*** Opening of Task data ***

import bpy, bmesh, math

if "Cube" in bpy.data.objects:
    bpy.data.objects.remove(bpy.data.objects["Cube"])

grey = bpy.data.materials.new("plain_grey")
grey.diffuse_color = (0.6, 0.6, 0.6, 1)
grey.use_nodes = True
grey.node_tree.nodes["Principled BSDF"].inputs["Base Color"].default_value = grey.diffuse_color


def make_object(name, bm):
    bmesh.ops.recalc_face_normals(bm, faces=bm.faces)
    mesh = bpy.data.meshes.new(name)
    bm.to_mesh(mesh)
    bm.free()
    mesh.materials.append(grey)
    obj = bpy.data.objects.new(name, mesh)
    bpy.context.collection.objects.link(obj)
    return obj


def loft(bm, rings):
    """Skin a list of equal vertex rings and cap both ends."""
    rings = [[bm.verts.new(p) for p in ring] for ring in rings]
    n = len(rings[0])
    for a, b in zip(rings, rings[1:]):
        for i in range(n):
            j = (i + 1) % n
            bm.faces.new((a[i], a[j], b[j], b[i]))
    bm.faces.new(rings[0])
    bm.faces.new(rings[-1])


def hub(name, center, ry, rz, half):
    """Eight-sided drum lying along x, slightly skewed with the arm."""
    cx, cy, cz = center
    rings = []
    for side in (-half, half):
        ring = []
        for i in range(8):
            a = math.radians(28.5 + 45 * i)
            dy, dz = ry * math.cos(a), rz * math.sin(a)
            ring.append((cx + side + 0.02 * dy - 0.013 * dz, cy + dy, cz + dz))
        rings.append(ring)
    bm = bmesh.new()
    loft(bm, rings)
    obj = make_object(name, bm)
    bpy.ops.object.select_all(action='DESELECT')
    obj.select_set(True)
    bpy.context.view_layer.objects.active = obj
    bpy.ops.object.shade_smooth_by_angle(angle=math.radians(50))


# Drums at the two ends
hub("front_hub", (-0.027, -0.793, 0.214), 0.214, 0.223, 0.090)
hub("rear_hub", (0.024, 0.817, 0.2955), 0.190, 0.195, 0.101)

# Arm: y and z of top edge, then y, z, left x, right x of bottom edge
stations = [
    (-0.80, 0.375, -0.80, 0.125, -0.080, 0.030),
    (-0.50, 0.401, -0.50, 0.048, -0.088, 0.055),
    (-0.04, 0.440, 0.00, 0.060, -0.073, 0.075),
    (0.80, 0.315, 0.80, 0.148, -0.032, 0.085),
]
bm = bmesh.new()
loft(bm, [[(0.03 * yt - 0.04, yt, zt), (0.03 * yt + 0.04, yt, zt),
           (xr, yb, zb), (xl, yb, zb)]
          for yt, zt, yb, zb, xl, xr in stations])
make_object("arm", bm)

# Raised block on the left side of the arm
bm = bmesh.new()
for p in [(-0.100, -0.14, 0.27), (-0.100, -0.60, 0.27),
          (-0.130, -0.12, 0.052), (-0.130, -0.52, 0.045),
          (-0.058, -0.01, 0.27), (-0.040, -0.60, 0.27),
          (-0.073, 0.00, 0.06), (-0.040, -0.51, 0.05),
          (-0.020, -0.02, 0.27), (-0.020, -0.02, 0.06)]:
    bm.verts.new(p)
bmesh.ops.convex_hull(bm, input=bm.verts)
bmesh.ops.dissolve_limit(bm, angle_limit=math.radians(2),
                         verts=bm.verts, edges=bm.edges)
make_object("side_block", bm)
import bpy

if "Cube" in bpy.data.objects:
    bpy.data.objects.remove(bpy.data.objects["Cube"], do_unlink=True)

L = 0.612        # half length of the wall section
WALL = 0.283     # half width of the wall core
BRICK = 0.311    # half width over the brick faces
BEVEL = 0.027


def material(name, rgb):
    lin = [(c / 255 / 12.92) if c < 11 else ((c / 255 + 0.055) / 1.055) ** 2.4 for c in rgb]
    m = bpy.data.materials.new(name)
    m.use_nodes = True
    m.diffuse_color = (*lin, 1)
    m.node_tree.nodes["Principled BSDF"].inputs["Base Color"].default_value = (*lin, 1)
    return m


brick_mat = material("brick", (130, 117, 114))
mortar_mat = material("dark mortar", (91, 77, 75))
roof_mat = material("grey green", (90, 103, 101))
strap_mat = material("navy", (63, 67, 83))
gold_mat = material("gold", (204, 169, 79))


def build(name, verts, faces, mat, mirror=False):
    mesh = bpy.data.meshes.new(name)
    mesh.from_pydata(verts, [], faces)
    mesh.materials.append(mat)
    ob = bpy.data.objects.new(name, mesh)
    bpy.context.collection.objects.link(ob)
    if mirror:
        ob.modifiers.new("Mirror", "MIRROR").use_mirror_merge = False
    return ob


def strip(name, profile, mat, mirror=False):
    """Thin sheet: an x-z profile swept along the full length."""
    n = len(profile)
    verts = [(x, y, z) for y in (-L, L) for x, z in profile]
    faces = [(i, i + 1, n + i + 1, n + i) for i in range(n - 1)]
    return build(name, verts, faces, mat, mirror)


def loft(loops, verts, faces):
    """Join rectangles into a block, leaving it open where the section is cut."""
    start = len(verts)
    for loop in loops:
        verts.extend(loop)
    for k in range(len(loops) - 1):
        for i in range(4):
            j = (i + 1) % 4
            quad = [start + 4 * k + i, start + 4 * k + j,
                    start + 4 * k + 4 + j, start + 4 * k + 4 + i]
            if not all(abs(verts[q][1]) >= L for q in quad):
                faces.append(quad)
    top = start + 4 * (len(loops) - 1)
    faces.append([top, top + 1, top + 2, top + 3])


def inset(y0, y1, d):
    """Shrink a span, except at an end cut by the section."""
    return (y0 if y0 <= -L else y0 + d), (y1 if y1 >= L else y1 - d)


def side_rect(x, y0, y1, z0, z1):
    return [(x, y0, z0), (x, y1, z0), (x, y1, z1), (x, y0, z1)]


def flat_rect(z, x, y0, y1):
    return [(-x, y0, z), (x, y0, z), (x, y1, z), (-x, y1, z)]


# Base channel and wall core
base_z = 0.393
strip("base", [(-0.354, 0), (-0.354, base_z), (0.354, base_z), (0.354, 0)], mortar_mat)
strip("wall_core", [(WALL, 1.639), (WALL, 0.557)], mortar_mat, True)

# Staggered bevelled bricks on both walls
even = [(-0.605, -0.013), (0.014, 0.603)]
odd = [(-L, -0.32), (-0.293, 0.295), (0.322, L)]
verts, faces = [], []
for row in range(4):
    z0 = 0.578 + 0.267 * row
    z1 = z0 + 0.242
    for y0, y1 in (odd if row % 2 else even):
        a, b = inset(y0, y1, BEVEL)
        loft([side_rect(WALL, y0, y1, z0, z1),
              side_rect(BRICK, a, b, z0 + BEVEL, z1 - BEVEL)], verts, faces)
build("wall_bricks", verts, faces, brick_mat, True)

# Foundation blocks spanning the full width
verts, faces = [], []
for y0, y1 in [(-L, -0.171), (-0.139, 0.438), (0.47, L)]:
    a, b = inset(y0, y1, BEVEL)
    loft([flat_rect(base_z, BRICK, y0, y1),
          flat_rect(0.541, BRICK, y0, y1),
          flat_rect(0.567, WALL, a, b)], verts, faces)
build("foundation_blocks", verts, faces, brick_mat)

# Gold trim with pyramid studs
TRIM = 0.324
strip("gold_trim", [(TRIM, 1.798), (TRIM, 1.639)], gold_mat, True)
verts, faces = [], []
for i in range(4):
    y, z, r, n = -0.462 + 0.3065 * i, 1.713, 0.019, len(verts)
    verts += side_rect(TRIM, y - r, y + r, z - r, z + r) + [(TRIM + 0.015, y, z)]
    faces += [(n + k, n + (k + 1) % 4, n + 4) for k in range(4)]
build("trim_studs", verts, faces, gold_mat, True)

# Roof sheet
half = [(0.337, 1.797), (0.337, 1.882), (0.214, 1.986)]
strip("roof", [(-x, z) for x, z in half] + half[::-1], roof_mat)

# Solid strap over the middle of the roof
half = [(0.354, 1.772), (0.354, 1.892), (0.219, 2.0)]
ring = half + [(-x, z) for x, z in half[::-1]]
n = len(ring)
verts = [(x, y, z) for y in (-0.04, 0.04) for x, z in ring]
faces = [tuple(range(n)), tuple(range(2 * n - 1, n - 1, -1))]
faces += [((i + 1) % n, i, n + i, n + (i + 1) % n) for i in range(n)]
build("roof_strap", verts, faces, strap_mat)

*** Close of Task data ***

Task to complete:
Everything in the material above from the line that has "faces, brick_mat, True)" through the line that has "n = len(ring)" must be duplicated exactly, with no other lines given.

Task answer:
build("wall_bricks", verts, faces, brick_mat, True)

# Foundation blocks spanning the full width
verts, faces = [], []
for y0, y1 in [(-L, -0.171), (-0.139, 0.438), (0.47, L)]:
    a, b = inset(y0, y1, BEVEL)
    loft([flat_rect(base_z, BRICK, y0, y1),
          flat_rect(0.541, BRICK, y0, y1),
          flat_rect(0.567, WALL, a, b)], verts, faces)
build("foundation_blocks", verts, faces, brick_mat)

# Gold trim with pyramid studs
TRIM = 0.324
strip("gold_trim", [(TRIM, 1.798), (TRIM, 1.639)], gold_mat, True)
verts, faces = [], []
for i in range(4):
    y, z, r, n = -0.462 + 0.3065 * i, 1.713, 0.019, len(verts)
    verts += side_rect(TRIM, y - r, y + r, z - r, z + r) + [(TRIM + 0.015, y, z)]
    faces += [(n + k, n + (k + 1) % 4, n + 4) for k in range(4)]
build("trim_studs", verts, faces, gold_mat, True)

# Roof sheet
half = [(0.337, 1.797), (0.337, 1.882), (0.214, 1.986)]
strip("roof", [(-x, z) for x, z in half] + half[::-1], roof_mat)

# Solid strap over the middle of the roof
half = [(0.354, 1.772), (0.354, 1.892), (0.219, 2.0)]
ring = half + [(-x, z) for x, z in half[::-1]]
n = len(ring)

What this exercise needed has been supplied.